Task statement — In the entries below, find the line with "wall through circles" and the line with "bpy.data.objects.remove(other)". Reproduce those two lines and every line between them exactly, and nothing more.

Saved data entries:
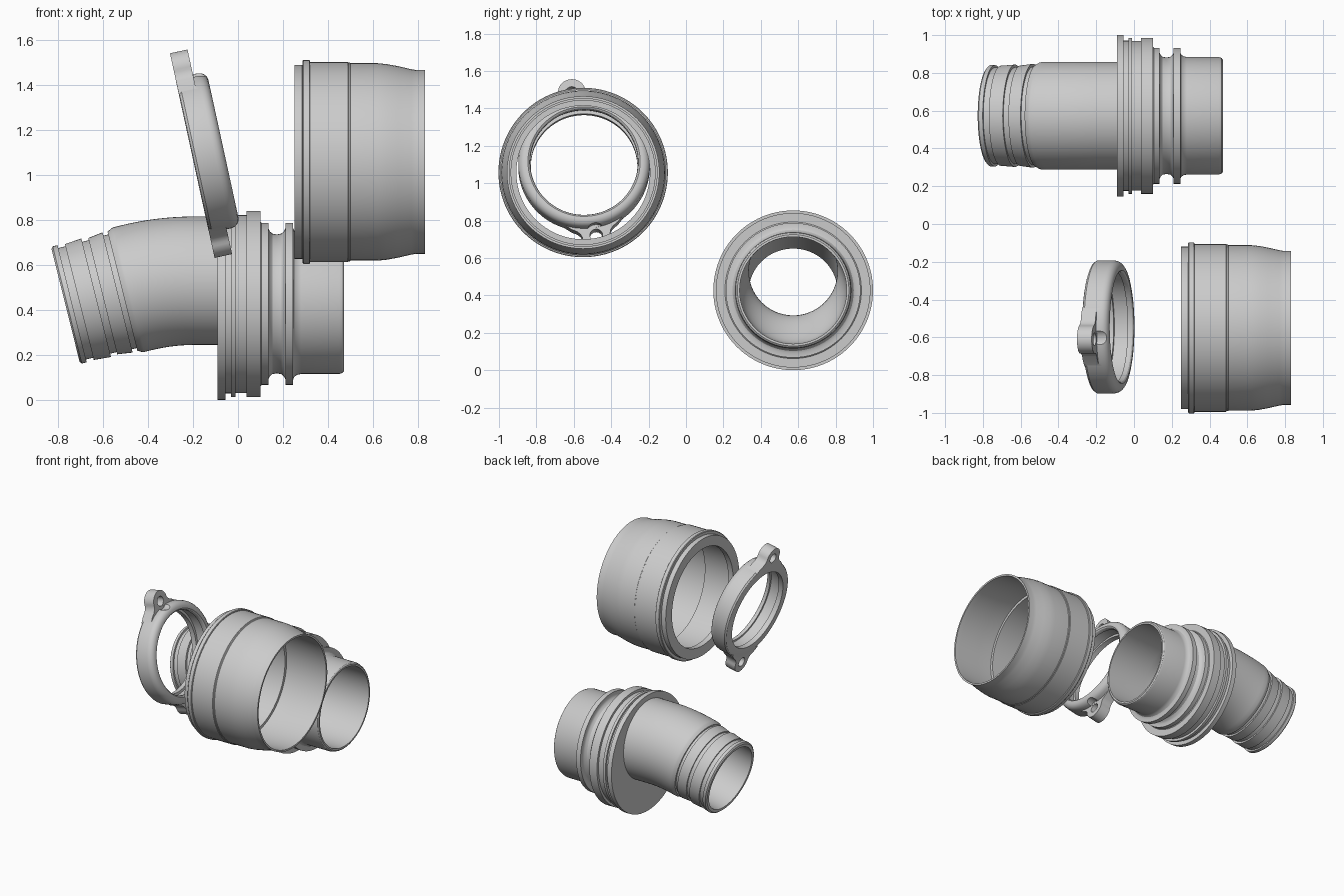
import bpy, bmesh
from math import sin, cos, pi, radians
from mathutils import Matrix

if "Cube" in bpy.data.objects:
    bpy.data.objects.remove(bpy.data.objects["Cube"])

SEG = 96


def make_object(name, bm):
    bmesh.ops.recalc_face_normals(bm, faces=bm.faces[:])
    me = bpy.data.meshes.new(name)
    bm.to_mesh(me)
    bm.free()
    ob = bpy.data.objects.new(name, me)
    bpy.context.collection.objects.link(ob)
    return ob


def activate(ob):
    bpy.ops.object.select_all(action='DESELECT')
    ob.select_set(True)
    bpy.context.view_layer.objects.active = ob


def smooth(ob):
    activate(ob)
    bpy.ops.object.shade_smooth_by_angle(angle=radians(28))


def loft(name, rings):
    """Closed wall through circles (x, z, radius, tilt), outside first, then the bore."""
    bm = bmesh.new()
    loops = []
    for x, z, r, t in rings:
        loops.append([bm.verts.new((x - r * cos(a) * sin(t), r * sin(a), z + r * cos(a) * cos(t)))
                      for a in (2 * pi * i / SEG for i in range(SEG))])
    for k, a in enumerate(loops):
        b = loops[(k + 1) % len(loops)]
        for i in range(SEG):
            j = (i + 1) % SEG
            bm.faces.new((a[i], a[j], b[j], b[i]))
    return make_object(name, bm)


def prism(name, pts, x0, x1):
    """Extrude a (y, z) outline along x."""
    bm = bmesh.new()
    f = bm.faces.new([bm.verts.new((x0, y, z)) for y, z in pts])
    ext = bmesh.ops.extrude_face_region(bm, geom=[f])
    bmesh.ops.translate(bm, vec=(x1 - x0, 0, 0),
                        verts=[v for v in ext['geom'] if isinstance(v, bmesh.types.BMVert)])
    return make_object(name, bm)


def boolean(ob, other, op):
    m = ob.modifiers.new(op, 'BOOLEAN')
    m.operation, m.object, m.solver = op, other, 'EXACT'
    activate(ob)
    bpy.ops.object.modifier_apply(modifier=m.name)
    bpy.data.objects.remove(other)


# Bent hose fitting: barbed tail, eccentric flanges, straight spigot
BEND, R, X0, ZP, ZF = radians(14), 1.09, -0.191, 0.53, 0.427


def tail(d, r):
    x, z = X0 - R * sin(BEND), ZP - R * (1 - cos(BEND))
    return (x - d * cos(BEND), z - d * sin(BEND), r, BEND)


def elbow(t, r):
    return (X0 - R * sin(t), ZP - R * (1 - cos(t)), r, t)


barbs = [(.32, .258), (.312, .268), (.29, .268), (.29, .255), (.257, .255), (.257, .265),
         (.18, .271), (.18, .256), (.15, .256), (.15, .266), (.082, .275), (.082, .26),
         (.06, .26), (.06, .272), (.04, .283), (.03, .285)]
flanges = [(-.09, .427), (-.056, .427), (-.056, .398), (-.03, .398), (-.03, .413), (-.01, .413),
           (-.01, .395), (.038, .395), (.038, .413), (.1, .413), (.1, .365), (.105, .36),
           (.135, .36), (.135, .335), (.141, .322), (.152, .312), (.172, .308), (.192, .312),
           (.204, .322), (.21, .335), (.21, .36), (.245, .36), (.245, .335), (.25, .324),
           (.262, .315), (.28, .311), (.45, .311), (.464, .306), (.47, .298), (.47, .286)]
steps = [BEND * i / 10 for i in range(11)]
rings = [tail(d, r) for d, r in barbs]
rings += [elbow(t, .285) for t in reversed(steps)]
rings += [(-.09, ZP, .285, 0)]
rings += [(x, ZF, r, 0) for x, r in flanges]
for i in range(13):                       # bore eases from the spigot up into the offset pipe
    s = i / 12
    k = s * s * (3 - 2 * s)
    rings.append((.15 - .27 * s, ZF + (ZP - ZF) * k, .285 - .048 * k, 0))
rings += [elbow(t, .237) for t in steps] + [tail(.32, .237)]
fitting = loft("bent_hose_fitting", rings)
fitting.location.y = 0.573
smooth(fitting)

# Wide outer sleeve with an inner lip at its left end
sleeve_profile = [(.25, .43), (.285, .43), (.287, .449), (.291, .453), (.317, .453), (.32, .449),
                  (.32, .444), (.488, .444), (.49, .441), (.497, .441), (.5, .438), (.62, .438),
                  (.66, .434), (.71, .425), (.77, .411), (.79, .408), (.83, .408),
                  (.83, .395), (.79, .395), (.62, .405), (.5, .405), (.5, .385),
                  (.29, .385), (.29, .357), (.25, .357)]
sleeve = loft("outer_sleeve", [(x, 0, r, 0) for x, r in sleeve_profile])
sleeve.location = (0, -0.55, 1.057)
smooth(sleeve)

# Clamp ring, built along x and tilted at the end
ring_profile = [(-.071, .335), (-.067, .345), (-.057, .352), (.03, .352), (.045, .349), (.058, .341),
                (.067, .329), (.071, .315), (.071, .30), (.065, .292), (.055, .288), (.04, .288),
                (.04, .303), (-.035, .303), (-.035, .285), (-.071, .285)]
clamp = loft("clamp_ring", [(x, 0, r, 0) for x, r in ring_profile])
EAR, EAR_R = .395, .075


def circle(r, side):
    return [(r * sin(2 * pi * i / 32), side * EAR + r * cos(2 * pi * i / 32)) for i in range(32)]


for side in (1, -1):
    # screw ear with flared base, head recess and screw hole
    half = [(.16, .31), (.125, .342), (.098, .358), (.082, .375)]
    tip = [(EAR_R * cos(pi * i / 20), EAR + EAR_R * sin(pi * i / 20)) for i in range(21)]
    outline = half + tip + [(-y, z) for y, z in reversed(half)]
    ear = prism("ear", [(y * side, z * side) for y, z in outline], -.0705, .009)
    boolean(clamp, ear, 'UNION')
    boolean(clamp, prism("recess", circle(.058, side), .01, .2), 'DIFFERENCE')
    boolean(clamp, prism("hole", circle(.034, side), -.2, .2), 'DIFFERENCE')
clamp.matrix_world = (Matrix.Translation((-.134, -.545, 1.1))
                      @ Matrix.Rotation(radians(-12.3), 4, 'Y')
                      @ Matrix.Rotation(radians(9.5), 4, 'X'))
smooth(clamp)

Your solution —
    """Closed wall through circles (x, z, radius, tilt), outside first, then the bore."""
    bm = bmesh.new()
    loops = []
    for x, z, r, t in rings:
        loops.append([bm.verts.new((x - r * cos(a) * sin(t), r * sin(a), z + r * cos(a) * cos(t)))
                      for a in (2 * pi * i / SEG for i in range(SEG))])
    for k, a in enumerate(loops):
        b = loops[(k + 1) % len(loops)]
        for i in range(SEG):
            j = (i + 1) % SEG
            bm.faces.new((a[i], a[j], b[j], b[i]))
    return make_object(name, bm)


def prism(name, pts, x0, x1):
    """Extrude a (y, z) outline along x."""
    bm = bmesh.new()
    f = bm.faces.new([bm.verts.new((x0, y, z)) for y, z in pts])
    ext = bmesh.ops.extrude_face_region(bm, geom=[f])
    bmesh.ops.translate(bm, vec=(x1 - x0, 0, 0),
                        verts=[v for v in ext['geom'] if isinstance(v, bmesh.types.BMVert)])
    return make_object(name, bm)


def boolean(ob, other, op):
    m = ob.modifiers.new(op, 'BOOLEAN')
    m.operation, m.object, m.solver = op, other, 'EXACT'
    activate(ob)
    bpy.ops.object.modifier_apply(modifier=m.name)
    bpy.data.objects.remove(other)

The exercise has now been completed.